On April 4, 1911, Governor Woodrow Wilson signed the law adopting an “Act prescribing the liability of an employer to make compensation for injuries received by an employee in the course of employment.” Who would have thought that a “no-fault” system for workers’ (then called “workmen”) compensation would have been adopted so early on, and last for so long. Of course there have been numerous changes to the law along the way, but the basis concept of a “no-fault” system for injured workers is alive and well in New Jersey. Nowadays, medical treatment costs exponentially more than the $21.17 per claim in 1911-1912, and the maximum rate for temporary disability in 2011 is $792.00 per week, compared to $10.00 per week 100 years ago.

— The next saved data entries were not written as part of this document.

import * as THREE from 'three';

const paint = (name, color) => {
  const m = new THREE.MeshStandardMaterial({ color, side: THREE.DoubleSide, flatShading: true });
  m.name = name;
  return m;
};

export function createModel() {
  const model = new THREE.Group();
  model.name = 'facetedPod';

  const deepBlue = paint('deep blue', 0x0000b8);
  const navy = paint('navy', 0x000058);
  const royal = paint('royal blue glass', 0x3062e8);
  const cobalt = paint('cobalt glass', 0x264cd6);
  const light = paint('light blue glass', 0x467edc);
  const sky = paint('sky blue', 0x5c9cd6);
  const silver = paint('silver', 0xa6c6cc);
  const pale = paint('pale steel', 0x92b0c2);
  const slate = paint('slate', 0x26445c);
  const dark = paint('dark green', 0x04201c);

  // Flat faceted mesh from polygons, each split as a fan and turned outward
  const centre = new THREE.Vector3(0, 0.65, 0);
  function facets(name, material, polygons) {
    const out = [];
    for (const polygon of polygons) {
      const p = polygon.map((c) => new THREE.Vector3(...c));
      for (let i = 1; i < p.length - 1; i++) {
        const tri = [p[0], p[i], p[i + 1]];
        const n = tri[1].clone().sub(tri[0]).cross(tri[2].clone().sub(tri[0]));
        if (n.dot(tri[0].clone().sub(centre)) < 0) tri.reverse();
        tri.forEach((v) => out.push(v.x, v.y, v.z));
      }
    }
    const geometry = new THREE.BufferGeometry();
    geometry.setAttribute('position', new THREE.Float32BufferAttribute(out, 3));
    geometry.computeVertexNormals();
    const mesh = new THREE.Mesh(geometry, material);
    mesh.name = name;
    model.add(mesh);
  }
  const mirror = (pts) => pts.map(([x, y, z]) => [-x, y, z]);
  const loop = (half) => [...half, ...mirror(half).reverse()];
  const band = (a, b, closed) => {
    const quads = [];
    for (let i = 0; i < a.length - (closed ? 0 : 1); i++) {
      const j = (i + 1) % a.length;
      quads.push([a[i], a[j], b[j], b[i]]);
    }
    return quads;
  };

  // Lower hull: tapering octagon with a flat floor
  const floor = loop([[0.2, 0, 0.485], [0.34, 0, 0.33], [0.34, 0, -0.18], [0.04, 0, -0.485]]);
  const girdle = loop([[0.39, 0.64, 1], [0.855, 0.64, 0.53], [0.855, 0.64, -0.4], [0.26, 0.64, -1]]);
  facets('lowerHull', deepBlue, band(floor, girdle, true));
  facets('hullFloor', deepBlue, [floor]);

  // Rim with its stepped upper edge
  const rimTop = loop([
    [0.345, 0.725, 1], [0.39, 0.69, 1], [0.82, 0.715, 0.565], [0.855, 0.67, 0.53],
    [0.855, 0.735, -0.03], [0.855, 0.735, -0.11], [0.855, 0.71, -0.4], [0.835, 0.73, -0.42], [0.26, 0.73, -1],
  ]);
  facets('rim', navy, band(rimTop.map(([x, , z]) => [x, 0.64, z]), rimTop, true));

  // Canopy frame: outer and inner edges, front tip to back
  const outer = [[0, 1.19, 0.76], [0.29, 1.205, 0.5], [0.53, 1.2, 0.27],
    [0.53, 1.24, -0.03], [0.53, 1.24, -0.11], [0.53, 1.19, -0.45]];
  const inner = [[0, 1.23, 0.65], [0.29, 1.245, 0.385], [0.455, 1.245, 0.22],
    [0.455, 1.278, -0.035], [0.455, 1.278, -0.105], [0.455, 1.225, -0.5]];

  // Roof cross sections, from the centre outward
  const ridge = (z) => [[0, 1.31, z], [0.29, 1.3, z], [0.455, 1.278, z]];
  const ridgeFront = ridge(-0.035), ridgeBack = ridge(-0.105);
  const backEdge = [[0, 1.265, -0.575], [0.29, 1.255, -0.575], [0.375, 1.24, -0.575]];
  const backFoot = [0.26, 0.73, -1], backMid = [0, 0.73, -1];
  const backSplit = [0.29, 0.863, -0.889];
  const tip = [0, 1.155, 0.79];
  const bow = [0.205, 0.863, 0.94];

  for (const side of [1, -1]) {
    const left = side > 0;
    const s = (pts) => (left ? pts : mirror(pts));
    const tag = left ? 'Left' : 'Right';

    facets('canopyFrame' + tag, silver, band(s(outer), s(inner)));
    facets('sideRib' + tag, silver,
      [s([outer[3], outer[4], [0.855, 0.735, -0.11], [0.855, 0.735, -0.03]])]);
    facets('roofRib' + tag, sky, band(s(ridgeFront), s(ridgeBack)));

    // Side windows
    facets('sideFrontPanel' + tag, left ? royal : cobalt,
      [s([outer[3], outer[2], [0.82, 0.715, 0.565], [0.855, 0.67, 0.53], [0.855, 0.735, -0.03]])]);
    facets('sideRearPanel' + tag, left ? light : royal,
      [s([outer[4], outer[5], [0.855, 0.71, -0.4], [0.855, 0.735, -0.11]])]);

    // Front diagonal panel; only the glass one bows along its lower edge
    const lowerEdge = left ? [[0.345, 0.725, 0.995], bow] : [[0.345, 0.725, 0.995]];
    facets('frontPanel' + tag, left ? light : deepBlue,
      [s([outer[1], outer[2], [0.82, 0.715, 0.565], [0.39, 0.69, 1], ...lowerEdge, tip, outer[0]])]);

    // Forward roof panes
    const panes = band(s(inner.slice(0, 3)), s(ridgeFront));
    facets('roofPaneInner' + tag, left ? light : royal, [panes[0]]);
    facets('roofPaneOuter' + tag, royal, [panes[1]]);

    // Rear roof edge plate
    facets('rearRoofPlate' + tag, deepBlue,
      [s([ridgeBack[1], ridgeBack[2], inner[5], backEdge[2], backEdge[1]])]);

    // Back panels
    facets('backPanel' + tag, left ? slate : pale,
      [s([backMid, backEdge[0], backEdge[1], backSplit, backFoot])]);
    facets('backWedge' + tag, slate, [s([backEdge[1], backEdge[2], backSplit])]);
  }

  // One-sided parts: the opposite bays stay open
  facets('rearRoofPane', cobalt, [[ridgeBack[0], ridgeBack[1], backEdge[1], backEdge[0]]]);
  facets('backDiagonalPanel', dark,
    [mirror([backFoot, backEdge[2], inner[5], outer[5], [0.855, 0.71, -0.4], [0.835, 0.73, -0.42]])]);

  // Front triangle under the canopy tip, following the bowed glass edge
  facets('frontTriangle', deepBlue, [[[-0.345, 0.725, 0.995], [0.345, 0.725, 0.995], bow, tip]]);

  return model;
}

Among the hoopla, the Gala Celebrations and such, let’s be reminded that for the most part this system works the way it is supposed to work. In exchange for guaranteed medical care and temporary disability benefits, the injured worker gives up the right to sue the employer. Many of my clients are shocked when I tell them that fault on the part of the employer is NOT a factor that is considered in a workers’ compensation case. This part of the law has been in effect for 100 years, and most workers are not aware of its existence. Fault on the part of the employer only comes into play in the rarest of circumstances; and only where it is possible to prove that the employer acted with intent to harm.
A recent independent study looked at New Jersey, and several other states to determine the effectiveness of their workers’ compensation systems. At a May 20, 2011 New Jersey State Bar Association Seminar, the Director and Chief Judge of New Jersey’s Division of Workers’ Compensation, the Honorable Peter Caldarone, advised those in attendance that New Jersey ranked high in that recent study because our system is proven to be highly effective for both the employer and the employee. Employers win because they get to designate medical care, thus keeping their costs down — and employees win because they get benefits quickly, and can obtain experienced legal counsel when necessary.
If you are not getting the medical benefits, temporary disability benefits or partial permanency benefits that you are entitled to receive under our current Workers’ Compensation law, please give me a call to discuss your options.